The best thing about Great Britain’s new currency is that it’s indestructible. I know this because a friend from England drifted over to the Compound from Houston with some samples, two “Fivers.” I looked at the shiny, holographic plastic currency and she made the pitch, “Look, LSP, this note’s indestructible.” I wasn’t convinced, “Let’s see about that. At the range.”
|Pin it Up|
A few traditional range cheeseburgers later, the indestructible Fiver was pinned onto the head of a silhouette and we were ready to product test with a .38 Special snubby, a deadly assault rifle and a Ruger American .22. Would the Fiver live up to its marketing?
|Your Old Pal|
No. It didn’t. In fact it failed dismally, taking rounds right through the paper right out of the gate from the .38. Not a monster round, right? But it did for the Fiver. So did the diminutive 5.56 from the banned-in-England carbine. Bang, right through the Fiver. Maybe that’s why they’re not allowed in England, who knows.

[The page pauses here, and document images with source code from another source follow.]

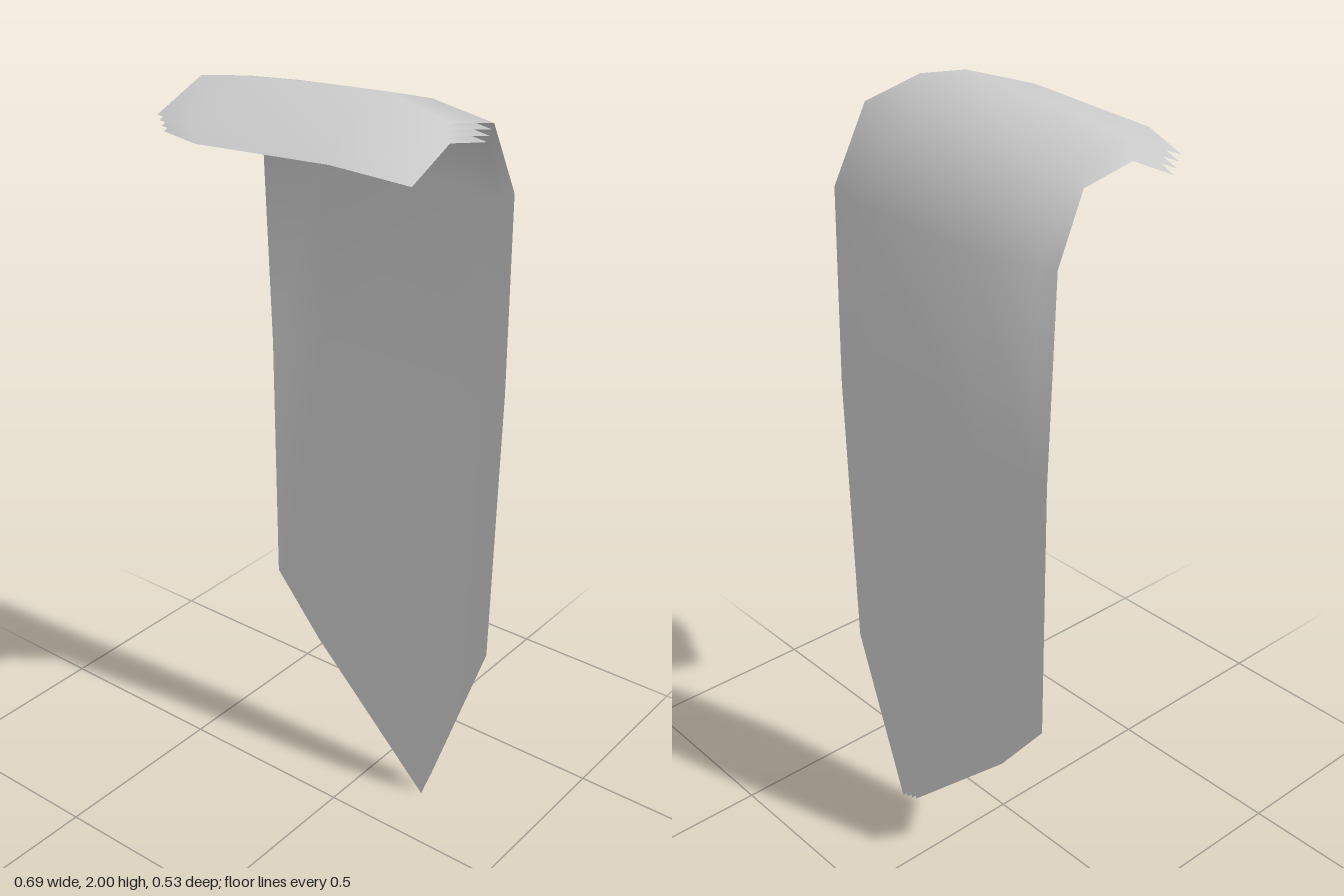
import * as THREE from 'three';

// Rows run from the front lip over the crest and down to the pointed hem.
// Each row holds four [x, y, z] points across the cloth plus the
// [dy, dz] step from one layer to the next one inside it.
const rows = [
  { step: [-0.014, -0.006], pts: [[-0.345, 1.895, 0.2], [-0.19, 1.908, 0.263], [0.182, 1.93, 0.263], [0.345, 1.9, 0.2]] },
  { step: [-0.014, 0], pts: [[-0.345, 1.955, 0.05], [-0.19, 1.975, 0.05], [0.182, 2.0, 0.05], [0.345, 1.96, 0.05]] },
  { step: [-0.012, 0.008], pts: [[-0.345, 1.922, -0.115], [-0.19, 1.935, -0.115], [0.182, 1.952, -0.115], [0.345, 1.925, -0.115]] },
  { step: [-0.006, 0.015], pts: [[-0.345, 1.745, -0.205], [-0.19, 1.75, -0.263], [0.182, 1.755, -0.263], [0.345, 1.745, -0.213]] },
  { step: [-0.01, 0.015], pts: [[-0.342, 1.25, -0.223], [-0.19, 1.25, -0.246], [0.182, 1.25, -0.246], [0.342, 1.25, -0.225]] },
  { step: [-0.013, 0.015], pts: [[-0.33, 0.572, -0.215], [-0.19, 0.395, -0.22], [0.18, 0.04, -0.21], [0.336, 0.502, -0.215]] },
];
const layerCount = 4;

// One thin sheet through the rows, shifted inward by its layer number
function clothLayer(layer) {
  const positions = [], indices = [];
  const cols = rows[0].pts.length;
  for (const { pts, step } of rows) {
    for (const [x, y, z] of pts) positions.push(x, y + layer * step[0], z + layer * step[1]);
  }
  for (let r = 0; r < rows.length - 1; r++) {
    for (let c = 0; c < cols - 1; c++) {
      const a = r * cols + c, b = a + 1, d = a + cols, e = d + 1;
      indices.push(a, b, d, b, e, d);
    }
  }
  const geometry = new THREE.BufferGeometry();
  geometry.setAttribute('position', new THREE.Float32BufferAttribute(positions, 3));
  geometry.setIndex(indices);
  geometry.computeVertexNormals();
  return geometry;
}

export function createModel() {
  const group = new THREE.Group();
  group.name = 'layeredDrape';
  const material = new THREE.MeshStandardMaterial({ color: 0xcccccc, side: THREE.DoubleSide });

  // Nested sheets, outermost first
  for (let i = 0; i < layerCount; i++) {
    const sheet = new THREE.Mesh(clothLayer(i), material);
    sheet.name = `clothLayer${i + 1}`;
    group.add(sheet);
  }
  return group;
}
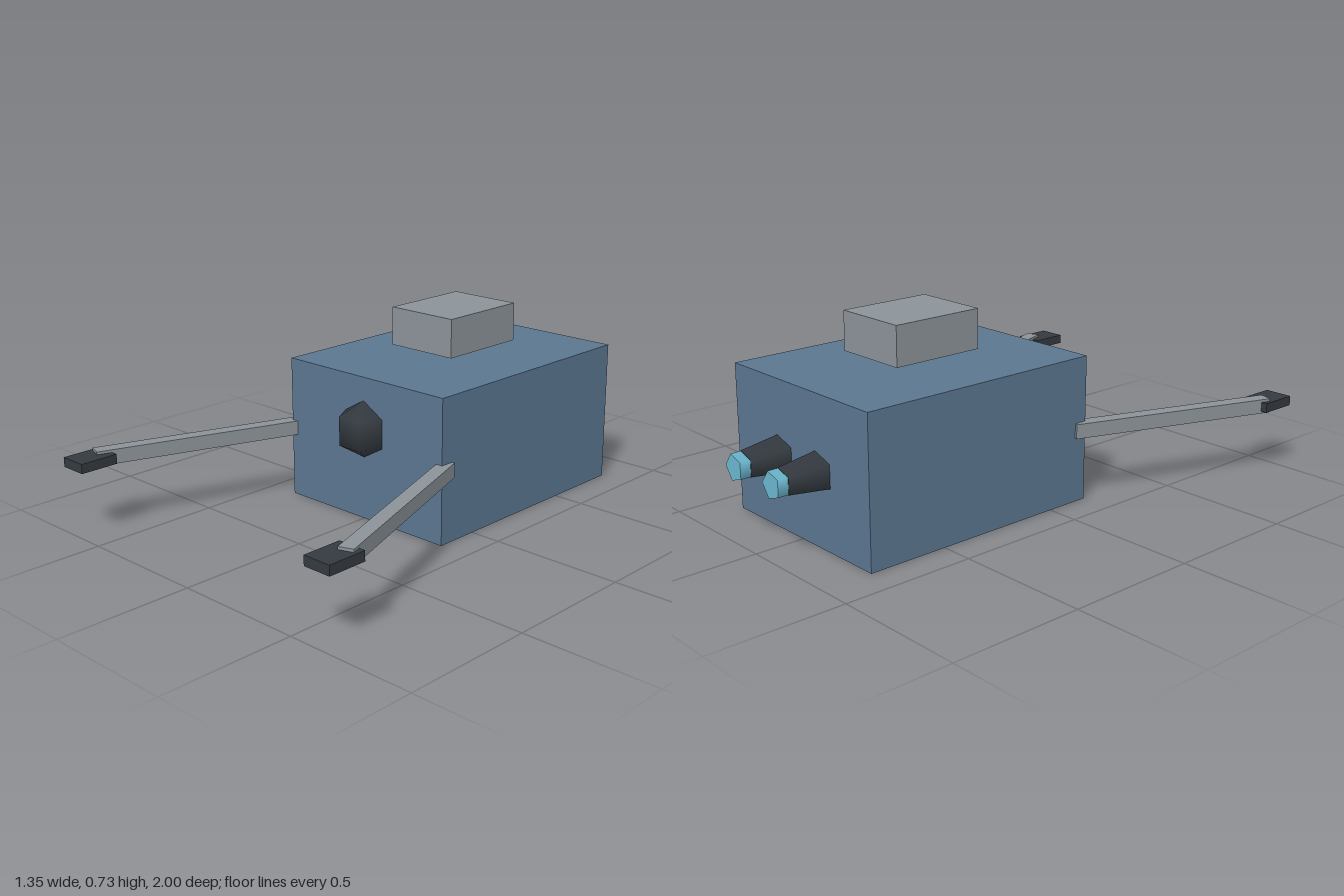
import * as THREE from 'three';

const material = (name, color) => {
  const m = new THREE.MeshStandardMaterial({ color });
  m.name = name;
  return m;
};

export function createModel() {
  const group = new THREE.Group();
  const blue = material('hull blue', 0x5b7690);
  const grey = material('metal grey', 0x8b9298);
  const dark = material('dark grey', 0x343a40);
  const cyan = material('glow cyan', 0x6cb8d0);

  const add = (name, geometry, mat, x, y, z) => {
    const mesh = new THREE.Mesh(geometry, mat);
    mesh.name = name;
    mesh.position.set(x, y, z);
    group.add(mesh);
    return mesh;
  };
  const box = (w, h, d) => new THREE.BoxGeometry(w, h, d);

  // Hull, floating roof module and front sensor
  add('hull', box(0.76, 0.545, 0.98), blue, 0, 0.2725, -0.32);
  add('roofModule', box(0.294, 0.147, 0.366), grey, 0, 0.653, -0.323);
  add('frontSensor', new THREE.SphereGeometry(0.11, 6, 3), dark, 0, 0.348, 0.165);

  // Five-sided tapered tube along -z, with one corner towards +x
  const nozzle = (rFront, rBack, length) =>
    new THREE.CylinderGeometry(rBack, rFront, length, 5).rotateY(Math.PI / 2).rotateX(-Math.PI / 2);

  for (const side of [1, -1]) {
    const label = side > 0 ? 'left' : 'right';

    // Splayed arm and gripper
    const arm = add(label + 'Arm', box(0.0545, 0.0545, 0.8175), grey, side * 0.502, 0.273, 0.51);
    arm.rotation.y = side * 0.34;
    add(label + 'Gripper', box(0.109, 0.036, 0.148), dark, side * 0.622, 0.272, 0.926);

    // Thruster and its glowing end
    add(label + 'Thruster', nozzle(0.073, 0.052, 0.15), dark, side * 0.11, 0.273, -0.885);
    add(label + 'ThrusterGlow', nozzle(0.05, 0.05, 0.054), cyan, side * 0.11, 0.273, -0.973);
  }
  return group;
}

|Banned in England|
The lowly .22 did the trick too, sending tiny bullet after bullet right through the Indestructible. Fiver, you fail, but well done, JS, for winning the “knock the Fiver off the silhouette from 50 yards” competition. Good shooting.
|Hand Out of Sun, Fool|
In fairness to me, I was a bit of a bystander because of a badly burned hand. Keep it out of the blistering Fall sunlight, sort of thing. Still, I experienced it for myself; low caliber bullets go right through Great Britain’s shiny, new, so-called indestructible currency. Go right ahead, put all the holographs you like on it but sorry, it’s not going to win this FX speculation. The guns had it.
Verdict? The new Fiver isn’t indestructible. Go short.
With apologies to the great Winston Churchill and HRH EII.